CFOs had hoped to gain a much-needed respite once the election was over and a fiscal cliff deal had been reached; unfortunately, it was not to be.
While the current deal required both Democrats and Republicans to make concessions, it failed to deal with what is known as the sequester, merely postponing the series of automatic cuts in federal spending for two months — and that’s just one of three serious financial decisions still on the docket for this year (the debt ceiling and federal government budget being the others), which makes it likely that economic uncertainty will continue in the US throughout 2013.
Unfortunately, the world market isn’t fairing much better, according to “Global Risks 2013,” by the World Economic Forum (WEF).
Potential Digital Dangers for CFOs
WEF also mentioned some concern over recent “digital wildfires,” such as the rise in oil prices in July 2012 when a Twitter user impersonating the Russian Interior Minister tweeted that Bashar Assad, Syria’s President, had been killed or injured. Another example would be when a Google earnings report was leaked, causing NASDAQ to halt trading its shares in October.
CFO Magazine seems to believe these concerns are slightly overblown, contrasting them with rumors that were quickly caught and quelled when they were revealed to be untrue.
Also a concern are emerging marketplaces; in fact, the Eurasia Group, reported in “Top Risks 2013”, that the worst risks now come from the emerging world.
A Transition from Saving to Spending
That said, there is one study that shows some hope for the U.S. economy. The Association for Financial Professionals (AFP) has reported that 28% of financial executives are planning to dip into their cash resources in the first quarter — more than the 23% who are planning to add to their savings, which hasn’t happened since January 2011.
AFP president and CEO, Jim Kaitz, told CFO Magazine that, although some are spending on acquisitions, which is good for the economy, more are planning to pay down debt, buy back shares and issue dividends.

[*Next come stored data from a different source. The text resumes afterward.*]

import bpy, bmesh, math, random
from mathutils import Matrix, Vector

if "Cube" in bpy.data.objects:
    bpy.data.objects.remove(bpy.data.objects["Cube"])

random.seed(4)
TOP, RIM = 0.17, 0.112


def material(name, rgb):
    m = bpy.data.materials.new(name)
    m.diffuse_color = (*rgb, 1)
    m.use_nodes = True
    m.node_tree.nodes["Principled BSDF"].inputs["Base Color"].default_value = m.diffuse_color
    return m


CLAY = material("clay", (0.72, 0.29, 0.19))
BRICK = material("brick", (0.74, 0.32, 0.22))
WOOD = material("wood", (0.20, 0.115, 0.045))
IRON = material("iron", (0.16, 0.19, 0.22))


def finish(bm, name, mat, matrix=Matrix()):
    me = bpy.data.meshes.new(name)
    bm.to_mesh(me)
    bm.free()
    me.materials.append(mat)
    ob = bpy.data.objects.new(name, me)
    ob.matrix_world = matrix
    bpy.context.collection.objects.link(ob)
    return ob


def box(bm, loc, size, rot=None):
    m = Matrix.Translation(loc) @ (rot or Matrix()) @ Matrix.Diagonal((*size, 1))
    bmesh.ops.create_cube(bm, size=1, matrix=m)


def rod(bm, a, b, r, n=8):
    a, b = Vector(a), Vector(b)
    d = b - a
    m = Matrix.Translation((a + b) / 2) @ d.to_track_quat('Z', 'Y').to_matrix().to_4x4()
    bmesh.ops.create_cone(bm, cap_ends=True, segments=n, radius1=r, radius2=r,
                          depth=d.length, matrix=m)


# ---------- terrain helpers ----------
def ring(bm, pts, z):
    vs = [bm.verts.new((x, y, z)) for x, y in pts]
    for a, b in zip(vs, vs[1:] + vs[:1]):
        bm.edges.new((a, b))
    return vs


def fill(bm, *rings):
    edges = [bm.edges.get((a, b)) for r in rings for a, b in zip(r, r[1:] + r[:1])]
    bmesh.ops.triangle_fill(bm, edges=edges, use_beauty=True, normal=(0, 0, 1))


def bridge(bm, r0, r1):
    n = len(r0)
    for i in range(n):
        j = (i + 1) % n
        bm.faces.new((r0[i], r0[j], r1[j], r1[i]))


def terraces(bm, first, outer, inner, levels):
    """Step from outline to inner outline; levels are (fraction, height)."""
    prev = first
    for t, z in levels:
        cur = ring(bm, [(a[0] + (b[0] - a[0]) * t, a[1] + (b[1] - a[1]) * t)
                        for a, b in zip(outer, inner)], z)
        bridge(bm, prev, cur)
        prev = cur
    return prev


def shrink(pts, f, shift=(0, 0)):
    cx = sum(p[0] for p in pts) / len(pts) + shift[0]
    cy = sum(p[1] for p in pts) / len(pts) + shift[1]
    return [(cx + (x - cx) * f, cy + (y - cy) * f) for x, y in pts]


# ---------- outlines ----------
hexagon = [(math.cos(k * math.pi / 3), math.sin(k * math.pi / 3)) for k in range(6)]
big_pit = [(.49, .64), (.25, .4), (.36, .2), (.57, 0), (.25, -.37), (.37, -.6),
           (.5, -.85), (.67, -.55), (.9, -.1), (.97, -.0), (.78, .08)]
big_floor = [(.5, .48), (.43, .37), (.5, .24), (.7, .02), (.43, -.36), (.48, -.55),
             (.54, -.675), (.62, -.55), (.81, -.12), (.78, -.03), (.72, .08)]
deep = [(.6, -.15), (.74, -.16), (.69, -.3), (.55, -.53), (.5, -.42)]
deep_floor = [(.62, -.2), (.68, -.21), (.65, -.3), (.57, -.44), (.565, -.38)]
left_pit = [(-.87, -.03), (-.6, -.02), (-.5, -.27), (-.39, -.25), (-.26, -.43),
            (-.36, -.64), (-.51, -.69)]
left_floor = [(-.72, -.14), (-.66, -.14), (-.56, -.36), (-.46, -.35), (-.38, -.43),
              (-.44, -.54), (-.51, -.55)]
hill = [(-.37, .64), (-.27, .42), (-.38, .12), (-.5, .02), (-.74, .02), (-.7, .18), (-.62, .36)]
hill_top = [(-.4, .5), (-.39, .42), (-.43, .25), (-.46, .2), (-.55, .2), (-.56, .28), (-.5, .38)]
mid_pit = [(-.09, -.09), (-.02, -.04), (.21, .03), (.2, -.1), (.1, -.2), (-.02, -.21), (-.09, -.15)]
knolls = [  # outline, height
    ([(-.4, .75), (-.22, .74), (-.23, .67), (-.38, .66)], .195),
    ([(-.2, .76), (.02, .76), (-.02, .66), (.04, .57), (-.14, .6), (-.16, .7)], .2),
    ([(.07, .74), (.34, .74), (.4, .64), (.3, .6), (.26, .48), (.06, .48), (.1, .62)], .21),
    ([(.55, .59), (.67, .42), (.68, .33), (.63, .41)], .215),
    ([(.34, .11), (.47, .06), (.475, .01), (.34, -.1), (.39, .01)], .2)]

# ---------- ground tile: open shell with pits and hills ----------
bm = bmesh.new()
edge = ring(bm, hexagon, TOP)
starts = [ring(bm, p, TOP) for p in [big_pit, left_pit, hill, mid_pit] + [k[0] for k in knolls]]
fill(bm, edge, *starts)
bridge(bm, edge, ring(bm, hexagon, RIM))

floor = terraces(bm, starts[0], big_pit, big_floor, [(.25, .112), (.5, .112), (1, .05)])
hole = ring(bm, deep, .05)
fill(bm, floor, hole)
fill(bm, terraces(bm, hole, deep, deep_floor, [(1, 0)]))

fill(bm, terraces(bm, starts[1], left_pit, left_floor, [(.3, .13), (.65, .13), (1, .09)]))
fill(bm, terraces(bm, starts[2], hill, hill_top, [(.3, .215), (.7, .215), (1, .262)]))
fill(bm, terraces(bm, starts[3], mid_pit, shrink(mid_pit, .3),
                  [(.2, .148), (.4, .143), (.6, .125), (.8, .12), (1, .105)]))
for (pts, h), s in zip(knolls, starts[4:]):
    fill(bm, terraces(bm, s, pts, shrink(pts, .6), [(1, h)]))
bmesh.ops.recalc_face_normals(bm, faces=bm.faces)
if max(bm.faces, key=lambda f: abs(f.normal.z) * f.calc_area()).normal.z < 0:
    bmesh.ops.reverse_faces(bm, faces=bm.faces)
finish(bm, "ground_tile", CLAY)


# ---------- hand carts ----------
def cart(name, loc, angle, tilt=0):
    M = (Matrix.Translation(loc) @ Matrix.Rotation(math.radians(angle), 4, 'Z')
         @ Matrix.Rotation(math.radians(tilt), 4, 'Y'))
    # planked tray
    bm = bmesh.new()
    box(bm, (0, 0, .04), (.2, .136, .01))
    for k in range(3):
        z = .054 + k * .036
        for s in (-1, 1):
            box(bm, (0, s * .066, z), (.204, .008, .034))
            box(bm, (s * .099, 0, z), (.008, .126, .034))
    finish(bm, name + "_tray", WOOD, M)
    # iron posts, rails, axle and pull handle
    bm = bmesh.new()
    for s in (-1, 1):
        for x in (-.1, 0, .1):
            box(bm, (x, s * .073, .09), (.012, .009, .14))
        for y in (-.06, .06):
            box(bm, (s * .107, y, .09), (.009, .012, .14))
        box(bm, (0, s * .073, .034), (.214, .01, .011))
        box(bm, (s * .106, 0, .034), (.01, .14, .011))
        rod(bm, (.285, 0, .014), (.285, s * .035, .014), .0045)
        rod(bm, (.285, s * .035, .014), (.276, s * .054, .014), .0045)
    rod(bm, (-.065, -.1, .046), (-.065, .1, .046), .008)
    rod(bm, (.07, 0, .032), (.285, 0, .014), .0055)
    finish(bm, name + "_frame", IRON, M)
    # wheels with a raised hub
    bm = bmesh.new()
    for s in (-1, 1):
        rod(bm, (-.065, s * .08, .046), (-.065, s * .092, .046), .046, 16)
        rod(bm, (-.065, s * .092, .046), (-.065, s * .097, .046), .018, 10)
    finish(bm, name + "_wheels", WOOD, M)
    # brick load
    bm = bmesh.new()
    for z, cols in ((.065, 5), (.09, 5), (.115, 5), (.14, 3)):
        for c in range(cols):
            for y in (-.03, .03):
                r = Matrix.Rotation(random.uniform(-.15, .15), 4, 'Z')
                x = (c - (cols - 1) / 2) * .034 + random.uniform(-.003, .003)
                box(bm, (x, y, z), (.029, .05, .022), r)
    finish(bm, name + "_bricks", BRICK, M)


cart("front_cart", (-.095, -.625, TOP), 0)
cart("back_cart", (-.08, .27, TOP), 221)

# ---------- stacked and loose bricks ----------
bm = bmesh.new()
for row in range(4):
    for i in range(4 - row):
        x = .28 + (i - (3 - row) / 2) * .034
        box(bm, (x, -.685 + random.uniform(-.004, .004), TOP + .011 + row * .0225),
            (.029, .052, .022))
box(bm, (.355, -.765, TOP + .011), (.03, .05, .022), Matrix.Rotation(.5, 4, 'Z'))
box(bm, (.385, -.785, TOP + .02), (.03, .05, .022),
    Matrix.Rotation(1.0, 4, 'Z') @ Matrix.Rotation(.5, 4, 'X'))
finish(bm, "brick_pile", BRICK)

However, as we projected late last year, certain industries are still seeing substantial infusions of cash from VC Funding, especially the tech industry, and startups are also finding alternative sources of cash for the early days. That means there is hope yet that the U.S. will see some economic recovery in 2013 — only time will tell.